Work request:
All lines from the one with "z + 0.005), GREY)" to the end of the data: return those exactly, and only those.
** Opening Records for this exercise block **
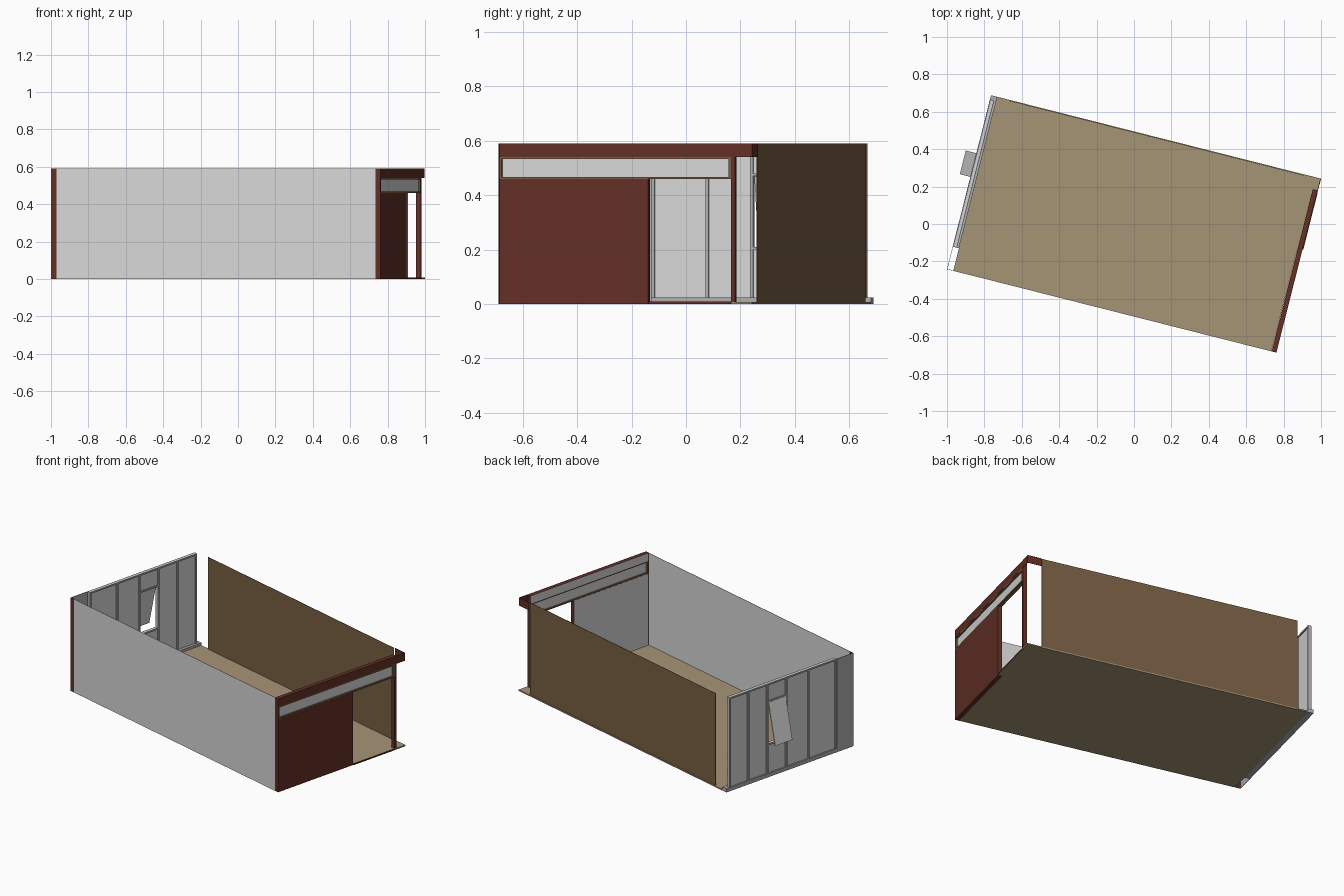
import bpy, bmesh, math
from mathutils import Matrix, Vector

if "Cube" in bpy.data.objects:
    bpy.data.objects.remove(bpy.data.objects["Cube"])

ROT = Matrix.Rotation(math.radians(-14.2), 4, 'Z')   # whole room is turned in plan


def material(name, rgb):
    m = bpy.data.materials.new(name)
    m.diffuse_color = (*rgb, 1)
    m.use_nodes = True
    m.node_tree.nodes["Principled BSDF"].inputs["Base Color"].default_value = m.diffuse_color
    return m


WHITE = material("white wall", (0.68, 0.68, 0.68))
GREY = material("grey trim", (0.43, 0.43, 0.43))
RED = material("dark red brown", (0.125, 0.029, 0.019))
BROWN = material("brown wall", (0.19, 0.115, 0.055))
TAN = material("tan floor", (0.38, 0.295, 0.18))


def box(name, u, v, z, mat, inner=None, tilt=None):
    """Box in room axes; 'inner' colours faces that look west, into the room."""
    bm = bmesh.new()
    bmesh.ops.create_cube(bm, size=1)
    size = Vector((u[1] - u[0], v[1] - v[0], z[1] - z[0]))
    mid = Vector((u[1] + u[0], v[1] + v[0], z[1] + z[0])) / 2
    bm.transform(Matrix.Translation(mid) @ Matrix.Diagonal((*size, 1)))
    if inner:
        for f in bm.faces:
            f.material_index = int(f.normal.x < -0.5)
    if tilt:                                          # swing about the top edge
        p = Matrix.Translation((mid.x, 0, z[1]))
        bm.transform(p @ Matrix.Rotation(tilt, 4, 'Y') @ p.inverted())
    bm.transform(ROT)
    me = bpy.data.meshes.new(name)
    bm.to_mesh(me)
    bm.free()
    me.materials.append(mat)
    if inner:
        me.materials.append(inner)
    ob = bpy.data.objects.new(name, me)
    bpy.context.collection.objects.link(ob)
    return ob


H = 0.59

# Floor: main slab plus the strip passing through the doorway
box("floor", (-0.8755, 0.88), (-0.478, 0.48), (0, 0.008), TAN)
box("floor_doorway", (0.88, 0.91), (0.088, 0.48), (0, 0.008), TAN)
box("door_sill", (0.905, 0.911), (0.088, 0.40), (0, 0.0085), RED)

# Long side walls (thin sheets)
box("south_wall", (-0.88, 0.88), (-0.48, -0.478), (0, H), WHITE)
box("south_wall_west_edge", (-0.91, -0.88), (-0.48, -0.478), (0, H), RED)
box("south_wall_east_edge", (0.88, 0.908), (-0.48, -0.478), (0, H), RED)
box("north_wall", (-0.81, 0.8165), (0.4735, 0.4755), (0, H), BROWN)

# East front: wall, post, beam and fascia return
E = (0.881, 0.907)
box("east_wall", E, (-0.478, 0.086), (0, 0.46), RED, WHITE)
box("door_post", E, (0.40, 0.415), (0, 0.54), RED)
box("east_beam", E, (-0.478, 0.415), (0.54, H), RED, WHITE)
box("fascia_extension", (0.906, 0.908), (0.415, 0.48), (0.54, H), RED)
box("fascia_return", (0.82, 0.908), (0.478, 0.48), (0.54, H), RED)

# Transom window above the door
box("transom_glass", (0.892, 0.896), (-0.478, 0.40), (0.46, 0.54), WHITE)
for name, v, z in (("bottom", (-0.478, 0.40), (0.459, 0.467)),
                   ("top", (-0.478, 0.40), (0.532, 0.54)),
                   ("south", (-0.478, -0.469), (0.467, 0.532)),
                   ("north", (0.391, 0.40), (0.467, 0.532))):
    box("transom_frame_" + name, (0.882, 0.906), v, z, BROWN)

# West wall: sheets around the window opening
W = (-0.902, -0.893)
WS, WN = 0.03, 0.16
box("west_panel_north", W, (WN, 0.457), (0.02, H), WHITE)
box("west_panel_south", W, (-0.355, WS), (0.02, H), WHITE)
box("west_panel_above", W, (WS, WN), (0.47, H), WHITE)
box("west_panel_below", W, (WS, WN), (0.02, 0.21), WHITE)
box("west_corner", (-0.91, -0.908), (-0.48, -0.355), (0, H), GREY)

# West wall trim: base rail, top rail and battens
F = (-0.909, -0.887)
box("west_base_rail", (-0.91, -0.8755), (-0.355, 0.48), (0, 0.024), GREY)
box("west_top_rail", F, (-0.355, 0.457), (0.58, H), GREY)
for i, v in enumerate((0.451, 0.31, 0.166, 0.024, -0.145, -0.349)):
    box(f"west_batten_{i}", F, (v - 0.006, v + 0.006), (0.02, 0.58), GREY)
for name, z in (("head", 0.475), ("sill", 0.205)):
    box("window_" + name, F, (WS, WN), (z - 0.005, z + 0.005), GREY)

# Awning window swung outwards at the bottom
box("window_flap", (-0.91, -0.904), (WS, WN), (0.21, 0.47), WHITE, tilt=math.radians(13))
** Closing Records for this exercise block **
Answer to this problem:
    box("window_" + name, F, (WS, WN), (z - 0.005, z + 0.005), GREY)

# Awning window swung outwards at the bottom
box("window_flap", (-0.91, -0.904), (WS, WN), (0.21, 0.47), WHITE, tilt=math.radians(13))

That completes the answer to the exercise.